Andrei Illarionov, a former advisor to the Russian president and now a senior fellow at the Cato Institute's Center for Global Liberty and Prosperity (Washington), said it at a conference in Brussels, UNIAN reports.
The expert is confident that the events in Ukraine cannot be called “the crisis in Ukraine or the Ukrainian crisis”. “This is not a crisis. This is a war. The war in the simplest meaning of the word,” he said.
“This is a Russian-Ukrainian war. To be more precise, this is Putin's war against Ukraine. Most Russians do not support the war. Putin's war against Ukraine is already a long-term one,” the expert is confident.
Speaking about the duration of the war, Illarionov said he was sure that the preparation took at least 11 years. “Since 2003. I can say that certain questions relating to the future war with Ukraine were discussed in my presence. I didn't think the talks would really lead to a real war,” he said.
The expert recalled the year 2004, when preparations for the future occupation and annexation of Crimea were checked during the Orange Revolution. In 2008, Russian JOurnal published the leaked plan of the military command, “in which you will see a detailed draft project of a war against Ukraine”. Information about actions to support separatists in Ukraine began to appear in 2009.
“So, they were preparing the war for a long time. The other matter is that it is a long war that has been continuing for more than 16 months. It was officially launched on July 27, 2013, by Putin's speech in Kyiv on the occasion of the anniversary of the baptism of Kyivan Rus. You can find here clear remarks about the start of the hybrid campaign, an intervention, but not a war,” he thinks.
“Unfortunately, the war won't end in the nearest time,” Illarionov thinks. “We see what Putin says and what he does.

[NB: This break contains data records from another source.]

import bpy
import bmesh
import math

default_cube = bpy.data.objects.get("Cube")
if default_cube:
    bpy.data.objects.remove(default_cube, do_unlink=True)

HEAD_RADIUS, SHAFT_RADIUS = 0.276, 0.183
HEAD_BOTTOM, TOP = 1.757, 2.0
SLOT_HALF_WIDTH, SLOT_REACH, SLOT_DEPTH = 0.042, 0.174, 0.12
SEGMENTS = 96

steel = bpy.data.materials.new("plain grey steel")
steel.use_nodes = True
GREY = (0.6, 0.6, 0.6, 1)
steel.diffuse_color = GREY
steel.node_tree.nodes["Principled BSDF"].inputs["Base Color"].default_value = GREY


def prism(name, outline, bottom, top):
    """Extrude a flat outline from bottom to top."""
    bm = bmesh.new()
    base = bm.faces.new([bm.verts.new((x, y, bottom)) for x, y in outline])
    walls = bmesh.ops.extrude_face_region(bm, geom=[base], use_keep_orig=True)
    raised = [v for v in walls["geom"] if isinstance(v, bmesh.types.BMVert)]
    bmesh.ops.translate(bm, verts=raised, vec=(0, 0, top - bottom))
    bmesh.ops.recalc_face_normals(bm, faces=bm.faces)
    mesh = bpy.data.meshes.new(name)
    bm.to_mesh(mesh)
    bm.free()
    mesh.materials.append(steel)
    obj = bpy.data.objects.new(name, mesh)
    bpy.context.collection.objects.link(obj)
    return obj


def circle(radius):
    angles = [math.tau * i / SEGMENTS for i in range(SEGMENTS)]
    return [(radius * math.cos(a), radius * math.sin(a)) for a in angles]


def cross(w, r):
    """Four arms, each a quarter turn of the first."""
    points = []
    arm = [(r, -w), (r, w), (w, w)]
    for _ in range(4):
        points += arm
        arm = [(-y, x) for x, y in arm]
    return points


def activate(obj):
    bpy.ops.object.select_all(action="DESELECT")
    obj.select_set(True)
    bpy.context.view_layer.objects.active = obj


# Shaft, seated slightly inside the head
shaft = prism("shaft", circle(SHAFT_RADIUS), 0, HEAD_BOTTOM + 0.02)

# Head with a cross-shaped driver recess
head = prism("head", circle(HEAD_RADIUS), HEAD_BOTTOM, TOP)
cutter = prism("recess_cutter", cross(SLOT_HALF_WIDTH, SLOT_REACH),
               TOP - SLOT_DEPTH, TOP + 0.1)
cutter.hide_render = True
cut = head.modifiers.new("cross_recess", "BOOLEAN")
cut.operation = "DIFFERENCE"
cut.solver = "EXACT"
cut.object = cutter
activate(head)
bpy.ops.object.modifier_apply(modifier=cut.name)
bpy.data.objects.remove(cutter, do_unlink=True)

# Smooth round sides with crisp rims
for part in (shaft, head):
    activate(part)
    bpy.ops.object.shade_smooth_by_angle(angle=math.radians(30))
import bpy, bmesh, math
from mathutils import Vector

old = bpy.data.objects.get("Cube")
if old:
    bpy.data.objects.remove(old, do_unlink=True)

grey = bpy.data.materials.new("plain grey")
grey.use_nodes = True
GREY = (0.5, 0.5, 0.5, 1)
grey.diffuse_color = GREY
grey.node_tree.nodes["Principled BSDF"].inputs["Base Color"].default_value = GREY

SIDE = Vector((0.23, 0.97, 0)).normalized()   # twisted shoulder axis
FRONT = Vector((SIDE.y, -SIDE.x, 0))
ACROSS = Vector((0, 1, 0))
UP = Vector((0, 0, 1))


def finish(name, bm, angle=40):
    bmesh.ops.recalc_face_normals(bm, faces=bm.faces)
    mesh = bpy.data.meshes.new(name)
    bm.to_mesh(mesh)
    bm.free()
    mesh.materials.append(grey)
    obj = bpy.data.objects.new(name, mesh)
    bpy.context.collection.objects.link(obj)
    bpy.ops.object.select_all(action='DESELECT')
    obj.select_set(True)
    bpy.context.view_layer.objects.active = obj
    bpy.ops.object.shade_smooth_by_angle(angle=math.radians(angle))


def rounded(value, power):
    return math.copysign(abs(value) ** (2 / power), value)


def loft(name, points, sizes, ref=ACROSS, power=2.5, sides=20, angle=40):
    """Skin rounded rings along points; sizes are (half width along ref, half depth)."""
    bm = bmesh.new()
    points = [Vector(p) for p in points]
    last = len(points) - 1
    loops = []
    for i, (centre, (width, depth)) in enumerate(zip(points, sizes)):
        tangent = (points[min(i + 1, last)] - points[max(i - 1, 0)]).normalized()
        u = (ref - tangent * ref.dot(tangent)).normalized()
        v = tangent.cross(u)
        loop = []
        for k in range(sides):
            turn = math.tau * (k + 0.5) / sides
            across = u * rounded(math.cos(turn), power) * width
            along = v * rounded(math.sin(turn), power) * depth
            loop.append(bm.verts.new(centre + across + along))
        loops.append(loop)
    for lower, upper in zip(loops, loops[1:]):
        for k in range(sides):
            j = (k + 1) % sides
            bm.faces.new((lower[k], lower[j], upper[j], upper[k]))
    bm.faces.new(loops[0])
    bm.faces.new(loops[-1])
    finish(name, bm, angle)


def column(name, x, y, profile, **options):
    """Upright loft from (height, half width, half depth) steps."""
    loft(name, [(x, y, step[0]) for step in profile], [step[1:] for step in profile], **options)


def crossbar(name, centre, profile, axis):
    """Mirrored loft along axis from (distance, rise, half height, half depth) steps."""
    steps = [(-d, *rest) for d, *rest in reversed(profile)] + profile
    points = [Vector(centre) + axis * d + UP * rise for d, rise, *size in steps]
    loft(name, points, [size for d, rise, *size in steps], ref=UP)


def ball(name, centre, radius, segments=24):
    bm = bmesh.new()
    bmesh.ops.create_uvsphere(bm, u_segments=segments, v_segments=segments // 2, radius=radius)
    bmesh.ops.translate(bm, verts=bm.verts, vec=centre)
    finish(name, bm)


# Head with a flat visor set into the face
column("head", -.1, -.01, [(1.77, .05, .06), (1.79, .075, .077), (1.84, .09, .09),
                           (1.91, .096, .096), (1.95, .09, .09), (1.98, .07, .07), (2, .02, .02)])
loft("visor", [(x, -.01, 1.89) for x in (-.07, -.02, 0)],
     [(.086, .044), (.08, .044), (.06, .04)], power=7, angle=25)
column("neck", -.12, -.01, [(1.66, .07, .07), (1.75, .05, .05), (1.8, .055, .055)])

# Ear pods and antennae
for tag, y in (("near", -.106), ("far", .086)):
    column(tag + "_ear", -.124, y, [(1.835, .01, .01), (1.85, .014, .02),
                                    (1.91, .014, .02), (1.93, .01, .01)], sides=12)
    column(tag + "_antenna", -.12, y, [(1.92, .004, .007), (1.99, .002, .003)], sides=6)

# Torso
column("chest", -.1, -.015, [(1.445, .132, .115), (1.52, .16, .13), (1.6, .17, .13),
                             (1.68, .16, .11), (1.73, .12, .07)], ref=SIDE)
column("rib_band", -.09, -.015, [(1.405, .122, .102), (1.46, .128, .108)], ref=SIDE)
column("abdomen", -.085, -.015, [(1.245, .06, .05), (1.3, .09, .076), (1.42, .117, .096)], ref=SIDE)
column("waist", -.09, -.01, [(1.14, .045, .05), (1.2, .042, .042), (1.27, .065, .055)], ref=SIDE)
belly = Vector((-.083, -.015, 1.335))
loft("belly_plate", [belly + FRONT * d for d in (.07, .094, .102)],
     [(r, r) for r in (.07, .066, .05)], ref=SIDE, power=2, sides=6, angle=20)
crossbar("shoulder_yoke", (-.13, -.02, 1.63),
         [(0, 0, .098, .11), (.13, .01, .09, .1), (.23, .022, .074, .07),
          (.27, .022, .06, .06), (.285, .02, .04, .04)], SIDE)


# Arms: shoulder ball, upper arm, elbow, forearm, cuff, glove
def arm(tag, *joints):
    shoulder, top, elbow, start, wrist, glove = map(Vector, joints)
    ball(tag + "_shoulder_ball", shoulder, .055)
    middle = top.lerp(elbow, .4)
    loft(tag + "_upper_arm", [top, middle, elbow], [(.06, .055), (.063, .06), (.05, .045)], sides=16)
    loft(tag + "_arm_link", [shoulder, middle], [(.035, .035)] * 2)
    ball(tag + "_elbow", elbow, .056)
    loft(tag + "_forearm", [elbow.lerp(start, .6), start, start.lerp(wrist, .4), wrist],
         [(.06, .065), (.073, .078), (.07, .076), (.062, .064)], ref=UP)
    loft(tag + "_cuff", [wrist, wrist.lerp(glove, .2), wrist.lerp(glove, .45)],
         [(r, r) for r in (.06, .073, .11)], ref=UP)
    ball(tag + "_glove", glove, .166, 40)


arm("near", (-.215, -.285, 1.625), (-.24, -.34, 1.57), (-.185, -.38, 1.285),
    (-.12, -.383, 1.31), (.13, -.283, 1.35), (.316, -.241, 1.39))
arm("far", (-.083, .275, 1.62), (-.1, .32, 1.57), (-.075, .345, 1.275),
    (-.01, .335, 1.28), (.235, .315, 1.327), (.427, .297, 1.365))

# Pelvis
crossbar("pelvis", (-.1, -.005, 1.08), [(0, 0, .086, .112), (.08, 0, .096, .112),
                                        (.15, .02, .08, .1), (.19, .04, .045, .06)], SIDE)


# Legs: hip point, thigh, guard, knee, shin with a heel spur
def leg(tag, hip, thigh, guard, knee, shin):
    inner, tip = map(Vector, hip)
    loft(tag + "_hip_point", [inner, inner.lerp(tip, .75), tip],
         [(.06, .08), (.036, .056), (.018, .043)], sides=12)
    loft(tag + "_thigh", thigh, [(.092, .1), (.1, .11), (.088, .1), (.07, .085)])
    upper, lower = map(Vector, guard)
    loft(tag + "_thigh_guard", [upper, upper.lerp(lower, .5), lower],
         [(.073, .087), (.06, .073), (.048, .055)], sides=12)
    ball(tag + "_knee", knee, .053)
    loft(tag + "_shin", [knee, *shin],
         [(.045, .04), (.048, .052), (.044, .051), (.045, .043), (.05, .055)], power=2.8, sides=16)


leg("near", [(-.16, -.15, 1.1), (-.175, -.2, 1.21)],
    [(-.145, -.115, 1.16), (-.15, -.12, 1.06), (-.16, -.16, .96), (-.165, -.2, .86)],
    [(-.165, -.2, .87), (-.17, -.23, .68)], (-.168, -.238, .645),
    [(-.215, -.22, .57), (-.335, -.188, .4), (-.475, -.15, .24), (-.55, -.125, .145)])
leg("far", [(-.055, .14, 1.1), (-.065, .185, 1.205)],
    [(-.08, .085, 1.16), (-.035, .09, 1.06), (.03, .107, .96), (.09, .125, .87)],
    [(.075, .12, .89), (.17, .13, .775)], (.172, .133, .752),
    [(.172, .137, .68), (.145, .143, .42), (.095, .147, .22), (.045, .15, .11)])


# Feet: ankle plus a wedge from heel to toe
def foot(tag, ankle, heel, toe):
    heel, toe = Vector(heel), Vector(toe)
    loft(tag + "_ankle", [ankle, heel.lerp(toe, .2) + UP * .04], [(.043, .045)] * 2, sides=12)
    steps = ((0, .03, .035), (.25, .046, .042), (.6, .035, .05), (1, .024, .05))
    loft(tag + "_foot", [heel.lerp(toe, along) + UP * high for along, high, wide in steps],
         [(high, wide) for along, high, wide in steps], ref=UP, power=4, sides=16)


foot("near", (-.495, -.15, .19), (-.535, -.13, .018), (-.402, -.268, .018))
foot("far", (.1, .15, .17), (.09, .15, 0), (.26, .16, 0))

We have faced a long-term war. But this is not only Putin's war against Ukraine,” the expert is confident.
He recalled problems with Georgia, Armenia, Azerbaijan, Transnistria and Kazakhstan. “Putin said Kazakhstan didn't have historical statehood. It means that the state without historical statehood can lose it when Nazarbayev is not here,” the expert said, pointing at the events in Latgale, a region in eastern Latvia with Russian-speaking population, in the past few weeks.
“He [Putin] has the same intention he had in Crimea and eastern Ukraine. He uses the same approach. This is not a challenge only to post-Soviet countries. This is a challenge for the entire EU and NATO. And there's no answer to the challenge,” Illarionov said.
The expert says these actions are aimed at “breaking Europe's order of the last few decades”.
Illarionov also turned attention to Putin's latest speeches in Valdai and Sochi “that are important for any European policy”. He compared the speeches to Adolf Hitler's letters to UK prime minister Chamberlain on 23 and 25 August 1939, in which Hitler offered to change the world order.
The expert says the letters and Putin's speeches have 25 common points. “Almost the same words, sentences and ideas. We spoke some months ago about Putin's idea to restore the so called “Russian world”. The idea is out-of-date now. Ambitions are more far-reaching. They include the proposals to change the world order, the international system existing since World War II. We now see not just regional problems, such as Putin's war against Ukraine or a war against neighbours in the post-Soviet area, but a war against the EU and NATO. It is an intention to change the entire world order,” Illarionov said.
According to him, Putin and “his propaganda machinery said clearly that it is the fourth world war”. “It is obviously for you if you listen to them. They regard the cold war as the third world war and say the fourth world war must change the game rules,” the expert thinks.
Illarionov mentioned two aspects of the confrontation. “This is an information war, or to be more precise, a disinformation war in all languages that creates a new vision of the world order. Unfortunately, we have to admit that they have achieved certain success both in Russia and other countries,” he said.
Another aspect is what the former president's advisor calls “nuclear blackmail”. “This is the most dangerous thing. Any responsible politician in Europe or America will do his best to prevent a nuclear war. The message of the Valdai-Sochi speeches is very clear: you must accept the new world order, otherwise I will threaten you with nuclear weapons. This is the challenge that the world cannot respond to yet,” the experts said about Putin's speeches.
Illarionov is confident the war can end “only when Russia becomes a free democratic state”. “Risks and threats will exist for as long as Russia remains dictatorial,” Illarionov thinks.